I18N-ACTION-40: CSS Selectors and Normalization (new response)

In several recent Internationalization WG Teleconferences, we discussed the question of normalization in CSS Selectors. Following is a proposed response.

This is a personal summary meant to help address ACTION-39 and ACTION-40 from our calls. This is a last draft based on our most recent WG consensus position. Basically the question is whether or not CSS Selectors [3] should use Unicode Normalization when selecting elements, attributes, and other text values. For example, if I write a selector:

  .\C5land { color : green }  // U+00C5 is Å

Which of the following does it select:

<p class="&#xC5;land">same form</p>
<p class="A&#x30a;land">combining ring above; i.e. matched by NFC</p> 
<p class="&#x212b;land">angstrom sign; a compatibility equivalent, i.e. matched by NFKC</p>

We looked at various solutions as a Working Group.

Historically, as in CharMod, this WG has championed "early uniform normalization" ("EUN"), that is, a recommendation that documents be authored, saved, stored, and interchanged in a consistent normalization form. Generally this is recommended to be Unicode Normalization Form C (aka "NFC"). However, beginning six years ago, this WG recognized that EUN, as a strategy, had failed. While this WG continues to recommend the creation and interchange of documents in a consistent normalization form, we don't believe that it should be a normative requirement for any REC nor should document formats rely on EUN.

Content authors are thus responsible for writing out files using a consistent normalization form. As a spec, CSS cannot really directly specify how tools, keyboards, input methods, etc. work. The most CSS can really say is "pre-normalization of all input is assumed". The DOM, JavaScript, CSS, HTML, and other document formats do nothing to ensure a match. In the above example, the selector matches only the first item in the HTML fragment shown. Interoperability is thus dependent on everyone using the same normalization form at all times.
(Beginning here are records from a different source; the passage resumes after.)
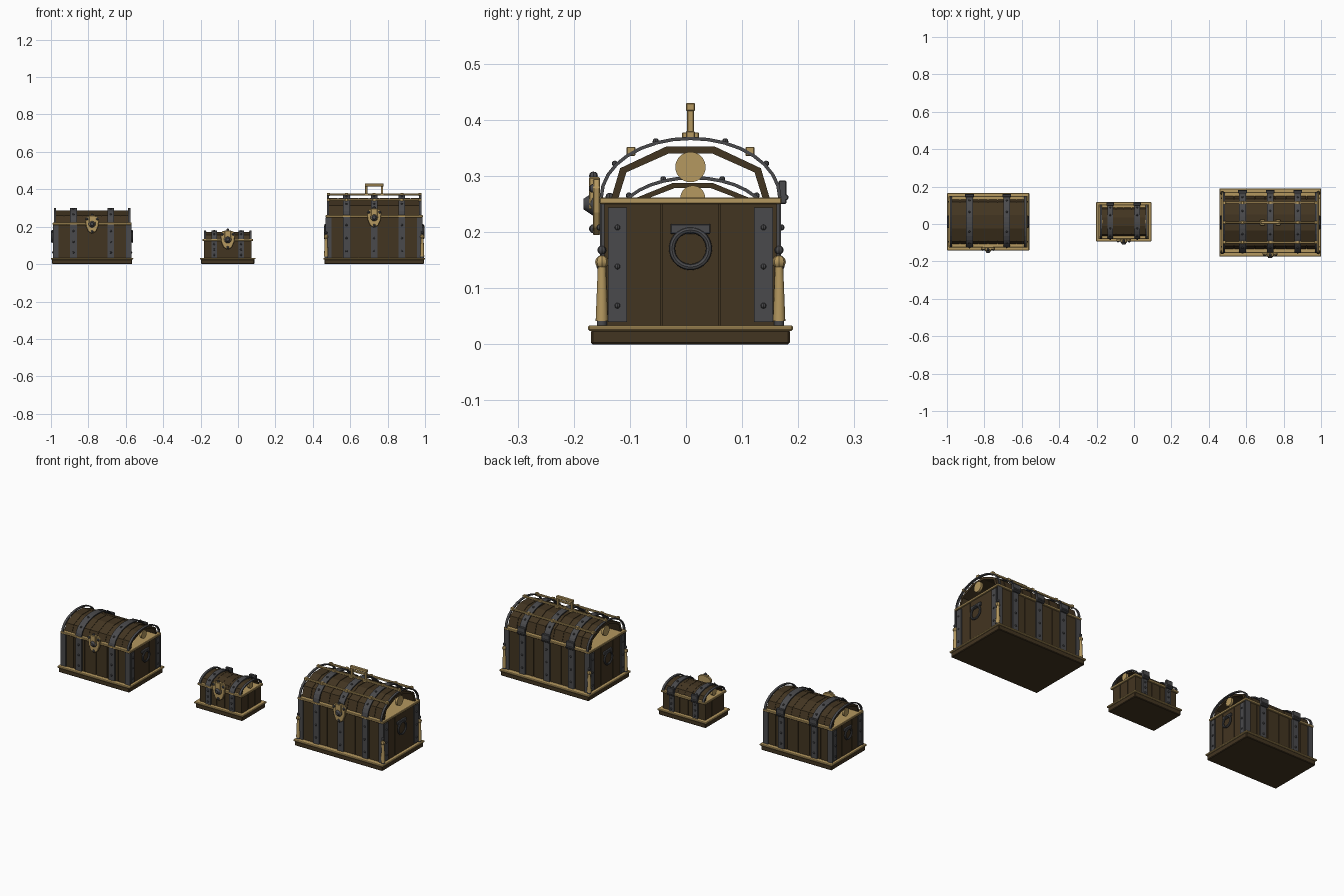
import bpy, bmesh, math
from mathutils import Matrix, Vector

if "Cube" in bpy.data.objects:
    bpy.data.objects.remove(bpy.data.objects["Cube"])


def material(name, rgb):
    m = bpy.data.materials.new(name)
    m.diffuse_color = (*rgb, 1)
    m.use_nodes = True
    m.node_tree.nodes["Principled BSDF"].inputs["Base Color"].default_value = m.diffuse_color
    return m


WOOD = material("dark_wood", (0.055, 0.035, 0.015))
GOLD = material("aged_gold", (0.46, 0.315, 0.115))
IRON = material("dark_iron", (0.068, 0.068, 0.072))


def finish(bm, name, mat, loc, bevel=0.0, smooth=False):
    bmesh.ops.recalc_face_normals(bm, faces=bm.faces)
    me = bpy.data.meshes.new(name)
    bm.to_mesh(me)
    bm.free()
    me.materials.append(mat)
    ob = bpy.data.objects.new(name, me)
    ob.location = loc
    bpy.context.collection.objects.link(ob)
    if bevel:
        b = ob.modifiers.new("bevel", 'BEVEL')
        b.width, b.segments = bevel, 1
    if smooth:
        for o in bpy.context.selected_objects:
            o.select_set(False)
        ob.select_set(True)
        bpy.context.view_layer.objects.active = ob
        bpy.ops.object.shade_smooth_by_angle()
    return ob


def box(bm, x0, x1, y0, y1, z0, z1):
    c = Vector(((x0 + x1) / 2, (y0 + y1) / 2, (z0 + z1) / 2))
    s = Matrix.Diagonal((x1 - x0, y1 - y0, z1 - z0, 1))
    bmesh.ops.create_cube(bm, size=1, matrix=Matrix.Translation(c) @ s)


def ball(bm, p, r):
    bmesh.ops.create_uvsphere(bm, u_segments=8, v_segments=6, radius=r,
                              matrix=Matrix.Translation(p))


def cone(bm, p, r1, r2, h, axis='Z', n=16):
    rot = {'Z': Matrix(), 'X': Matrix.Rotation(math.pi / 2, 4, 'Y'),
           'Y': Matrix.Rotation(math.pi / 2, 4, 'X')}[axis]
    bmesh.ops.create_cone(bm, cap_ends=True, segments=n, radius1=r1, radius2=r2,
                          depth=h, matrix=Matrix.Translation(p) @ rot)


def arch(bm, outer, inner, x0, x1):
    """Open arched band between two y-z outlines."""
    rings = [[bm.verts.new((x, y, z)) for x, (y, z) in
              ((x0, o), (x1, o), (x1, i), (x0, i))] for o, i in zip(outer, inner)]
    for a, b in zip(rings, rings[1:]):
        for k in range(4):
            bm.faces.new((a[k], a[(k + 1) % 4], b[(k + 1) % 4], b[k]))
    bm.faces.new(rings[0])
    bm.faces.new(rings[-1])


def curve_pts(a, b, z, n=16):
    return [(-a * math.cos(math.pi * i / n), z + b * math.sin(math.pi * i / n))
            for i in range(n + 1)]


def chest(size, cx, cy, trim, body, rim, top, straps, sw, planks, lid_planks,
          lock_s, lock_z, disc, grand=False, corners=True):
    loc = (cx, cy, 0)
    tx, ty = trim
    hx, hy = body
    rise = top - rim

    def done(bm, part, mat, **kw):
        return finish(bm, size + "_" + part, mat, loc, **kw)

    # plinth and gold trim
    bm = bmesh.new()
    box(bm, -tx + .006, tx - .006, -ty + .006, ty - .006, 0, .026)
    done(bm, "plinth", WOOD, bevel=.003)
    bm = bmesh.new()
    box(bm, -tx, tx, -ty, ty, .024, .034)
    done(bm, "base_trim", GOLD, bevel=.003)

    # planked body around a core
    bm = bmesh.new()
    e = .005
    box(bm, -hx + e, hx - e, -hy + e, hy - e, .03, rim - .008)
    for n, half, ax in ((planks, hx, 0), (3, hy, 1)):
        w = 2 * half / n
        for i in range(n):
            a, b = -half + i * w + .0015, -half + (i + 1) * w - .0015
            if ax == 0:
                for s in (-1, 1):
                    box(bm, a, b, *sorted((s * (hy - e), s * hy)), .033, rim - .008)
            else:
                for s in (-1, 1):
                    box(bm, *sorted((s * (hx - e), s * hx)), a, b, .033, rim - .008)
    done(bm, "body", WOOD)
    bm = bmesh.new()
    box(bm, -hx - .007, hx + .007, -hy - .009, hy + .009, rim - .012, rim)
    done(bm, "rim", GOLD, bevel=.002)

    # faceted open-ended lid made of side-by-side bent planks
    lid = [(-.92, 0), (-.82, .48), (-.28, .84), (.28, .84), (.82, .48), (.92, 0)]
    outer = [(y * hy, rim + z * rise) for y, z in lid]
    inner = [(y * .91, rim + (z - rim) * .86) for y, z in outer]
    low = [(y * .98, rim + (z - rim) * .97) for y, z in outer]
    bm = bmesh.new()
    arch(bm, low, inner, -hx + .006, hx - .006)
    w = 2 * (hx - .004) / lid_planks
    for i in range(lid_planks):
        x = -hx + .004 + i * w
        arch(bm, outer, inner, x + .002, x + w - .002)
    done(bm, "lid", WOOD)

    # iron bands over lid, front and back, with rivets
    aw, band, rivets = hy + .009, bmesh.new(), bmesh.new()
    o, i_ = curve_pts(aw, rise, rim), curve_pts(aw - .006, rise - .006, rim)
    for x in straps:
        arch(band, o, i_, x - sw / 2, x + sw / 2)
        for s in (-1, 1):
            box(band, x - sw / 2, x + sw / 2, *sorted((s * hy, s * (hy + .008))),
                .034, rim - .01)
            for t in (.16, .48, .8):
                ball(rivets, (x, s * (hy + .009), .034 + t * (rim - .044)), .0055)
            for k in (3, 6):
                y, z = o[k]
                ball(rivets, (x, s * y, z), .0055)
    for s in (-1, 1):
        arch(band, o, i_, *sorted((s * (hx - .012), s * hx)))
    # iron corner plates
    if corners:
        cw = .22 * hy
        for s in (-1, 1):
            for t in (-1, 1):
                y0, y1 = sorted((t * (hy - .006), t * (hy - .006 - cw)))
                box(band, *sorted((s * hx, s * (hx + .006))), y0, y1, .04, rim - .018)
                x0, x1 = sorted((s * (hx - .024), s * (hx + .006)))
                box(band, x0, x1, *sorted((t * hy, t * (hy + .006))), .034, rim - .012)
                for f in (.16, .48, .8):
                    ball(rivets, (s * (hx + .006), (y0 + y1) / 2,
                                  .034 + f * (rim - .044)), .005)
    done(band, "bands", IRON)
    done(rivets, "rivets", IRON, smooth=True)

    # back hinges
    bm = bmesh.new()
    for x in straps:
        h = sw * .65
        box(bm, x - h, x + h, hy + .004, hy + .018, rim - .012, rim + .03)
        cone(bm, (x, hy + .016, rim), .006, .006, 2 * h, 'X', 10)
    done(bm, "hinges", IRON, bevel=.002)

    # gold discs at the lid ends
    bm = bmesh.new()
    for s in (-1, 1):
        cone(bm, (s * (hx - .008), 0, rim + .5 * rise), disc, disc, .012, 'X', 32)
    done(bm, "end_discs", GOLD, smooth=True)

    # lock: shaped plate, hasp and iron boss
    k, fy = lock_s, -hy - .008
    shape = [(-.04, .03), (-.028, .044), (.028, .044), (.04, .03), (.034, -.015),
             (.022, -.042), (0, -.056), (-.022, -.042), (-.034, -.015)]
    bm = bmesh.new()
    f = bm.faces.new([bm.verts.new((x * k, fy, lock_z + z * k)) for x, z in shape])
    g = bmesh.ops.extrude_face_region(bm, geom=[f])["geom"]
    bmesh.ops.translate(bm, vec=(0, -.013, 0),
                        verts=[v for v in g if isinstance(v, bmesh.types.BMVert)])
    box(bm, -.017 * k, .017 * k, fy - .02, fy, lock_z - .01 * k, lock_z + .048 * k)
    done(bm, "lock_plate", GOLD, bevel=.002)
    bm = bmesh.new()
    cone(bm, (0, fy - .021, lock_z), .021 * k, .009 * k, .018, 'Y', 12)
    for x, z in ((0, .05), (-.03, .028), (.03, .028), (0, -.044)):
        ball(bm, (x * k, fy - .012, lock_z + z * k), .008 * k)
    done(bm, "lock_boss", IRON, smooth=True)

    # ring handles on the sides
    if corners:
        q = hy / .153
        rz = .034 + (rim - .034) * .6
        bm = bmesh.new()
        for s in (-1, 1):
            box(bm, *sorted((s * hx, s * (hx + .012))), -.036 * q, .036 * q,
                rz + .026 * q, rz + .044 * q)
            bpy.ops.mesh.primitive_torus_add(
                location=(cx + s * (hx + .01), cy, rz), rotation=(0, math.pi / 2, 0),
                major_radius=.033 * q, minor_radius=.0055,
                major_segments=28, minor_segments=8)
            ring = bpy.context.object
            ring.name = size + "_ring_handle"
            ring.data.materials.append(IRON)
            bpy.ops.object.shade_smooth_by_angle()
        done(bm, "handle_plates", IRON, bevel=.002)

    if not grand:
        return
    # corner columns with iron finials
    gold, iron = bmesh.new(), bmesh.new()
    for s in (-1, 1):
        for t in (-1, 1):
            p = Vector((s * (hx + .004), t * (hy + .005), 0))
            cone(gold, p + Vector((0, 0, .092)), .011, .007, .1)
            ball(gold, p + Vector((0, 0, .147)), .012)
            cone(iron, p + Vector((0, 0, .038)), .009, .009, .01)
            ball(iron, p + Vector((0, 0, .168)), .008)
    done(gold, "columns", GOLD, smooth=True)
    done(iron, "column_tips", IRON, smooth=True)

    # gold rails along the lid with clamps, and the top carrying handle
    bm = bmesh.new()
    for y, z in ((-.106, top - .026), (0, top + .002), (.106, top - .026)):
        box(bm, -hx + .002, hx - .002, y - .005, y + .005, z - .005, z + .005)
        for x in (*straps, -hx + .008, hx - .008):
            box(bm, x - .008, x + .008, y - .008, y + .008, z - .008, z + .008)
    for s in (-1, 1):
        box(bm, s * .042 - .012, s * .042 + .012, -.015, .015, top - .004, top + .008)
        box(bm, s * .042 - .006, s * .042 + .006, -.006, .006, top, top + .05)
    box(bm, -.05, .05, -.008, .008, top + .046, top + .06)
    done(bm, "lid_rails", GOLD, bevel=.0015)


chest("large", .728, .008, (.272, .183), (.253, .153), .262, .37,
      (-.148, 0, .148), .036, 6, 9, 1.0, .25, .027, grand=True)
chest("medium", -.78, .012, (.22, .153), (.204, .128), .222, .3,
      (-.1, .1), .036, 6, 8, .95, .215, .022)
chest("small", -.055, .012, (.148, .105), (.128, .083), .135, .18,
      (-.072, .072), .03, 5, 6, 1.0, .132, .018, corners=False)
When we consider the problem of selectors, however, the I18N WG feels strongly that normalization remains an important consideration. In most cases, the differences between normalized and non-normalized input is invisible to the user or is, at least, very difficult to discern. Selectors may not reside in the same file (since the stylesheet or some javascript script can be entirely separate files) and may only exist at runtime, given dynamic page assembly. A number of real world cases were cited by WG members for comparison issues arising from string denormalization.
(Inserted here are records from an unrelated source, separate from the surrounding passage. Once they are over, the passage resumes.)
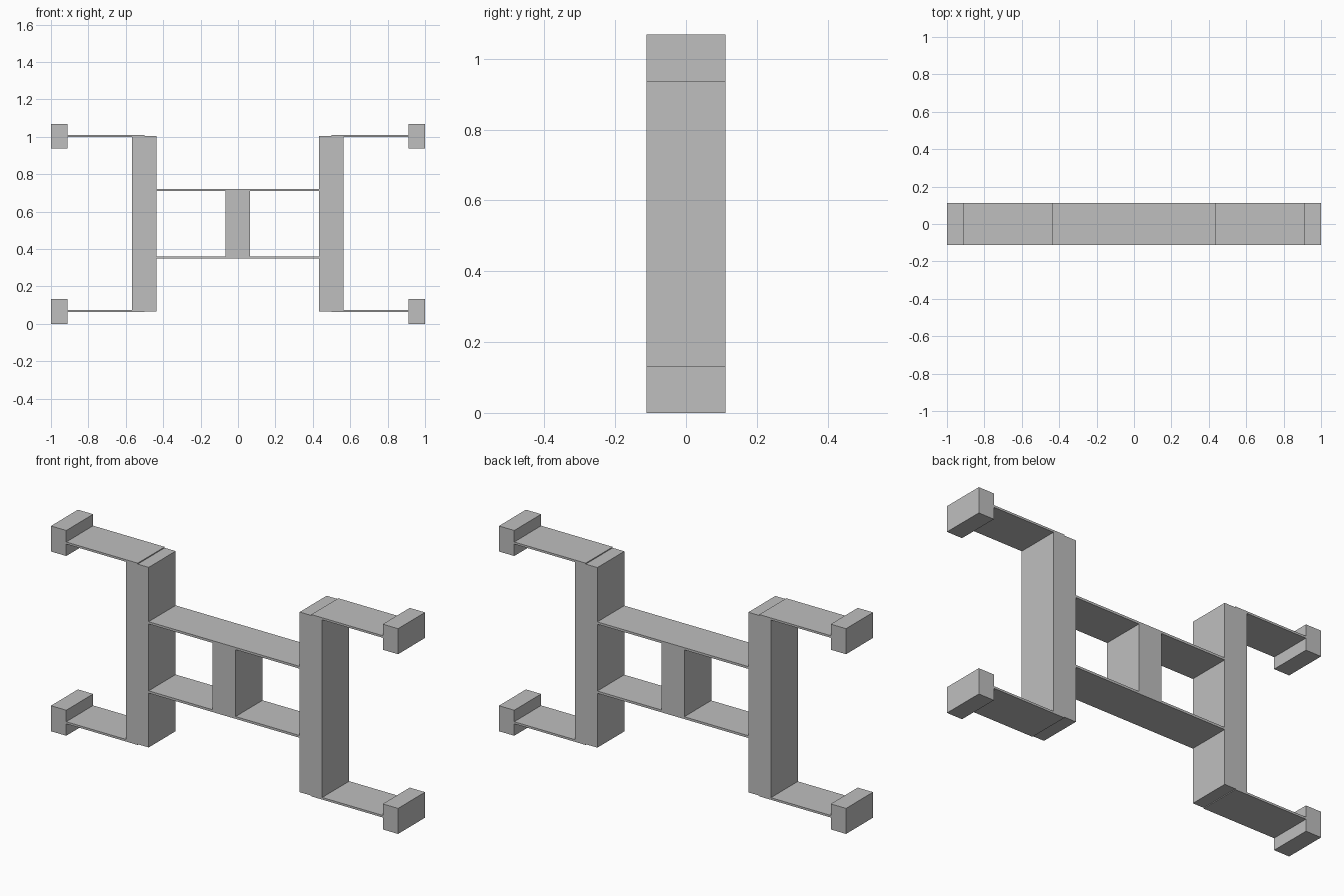
import bpy

if "Cube" in bpy.data.objects:
    bpy.data.objects.remove(bpy.data.objects["Cube"])

# Single flat grey
grey = bpy.data.materials.new("plain grey")
grey.diffuse_color = (0.52, 0.52, 0.52, 1.0)
grey.use_nodes = True
grey.node_tree.nodes["Principled BSDF"].inputs["Base Color"].default_value = grey.diffuse_color

HALF_Y = 0.111


def box(name, x0, x1, z0, z1):
    """Box spanning the full depth of the frame."""
    bpy.ops.mesh.primitive_cube_add(
        size=1, location=((x0 + x1) / 2, 0, (z0 + z1) / 2))
    ob = bpy.context.object
    ob.name = name
    ob.scale = (x1 - x0, 2 * HALF_Y, z1 - z0)
    bpy.ops.object.transform_apply(location=False, rotation=False, scale=True)
    ob.data.materials.append(grey)
    return ob


# Tall side posts
for side, cx in (("left", -0.502), ("right", 0.498)):
    box(side + "_post", cx - 0.065, cx + 0.065, 0.066, 1.004)

# Short centre post between the shelves
box("centre_post", -0.068, 0.064, 0.355, 0.715)

# Thin shelves joining the two side posts
for level, z in (("lower", 0.355), ("upper", 0.715)):
    box(level + "_shelf", -0.439, 0.435, z - 0.006, z + 0.006)

# Outer arms with end blocks, mirrored left and right
for side, s in (("left", -1), ("right", 1)):
    for level, z in (("lower", 0.067), ("upper", 1.003)):
        xs = sorted((s * 0.5, s * 0.912))
        box(f"{side}_{level}_arm", xs[0], xs[1], z - 0.005, z + 0.006)
        xs = sorted((s * 0.912, s * 1.0))
        box(f"{side}_{level}_end_block", xs[0], xs[1], z - 0.067, z + 0.066)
Therefore, we would like to recommend that:

CSS define normatively that "two selectors compare as equal if they are canonically equivalent Unicode strings", that is, that the comparison must be done as if one of the canonical Unicode Normalization Forms (either NFC or NFD) had been applied to both prior to the comparison. This does not require that identifiers be interned, normalized, or use any particular normalization form, only that the comparison occur between normalized code point sequences.

We would be happy to work with the CSS WG to refine appropriate language for the spec. Please let us know if you have comments or concerns or wish to schedule a joint meeting to discuss this further.

/// .sig etc.


Does this capture our thoughts?


[1] http://www.w3.org/2011/05/04-i18n-minutes.html

[2] http://www.w3.org/wiki/I18N/CanonicalNormalization

[3] http://www.w3.org/TR/css3-selectors

Addison Phillips
Globalization Architect (Lab126)
Chair (W3C I18N WG)

Internationalization is not a feature.
It is an architecture.

Received on Wednesday, 25 May 2011 04:47:30 UTC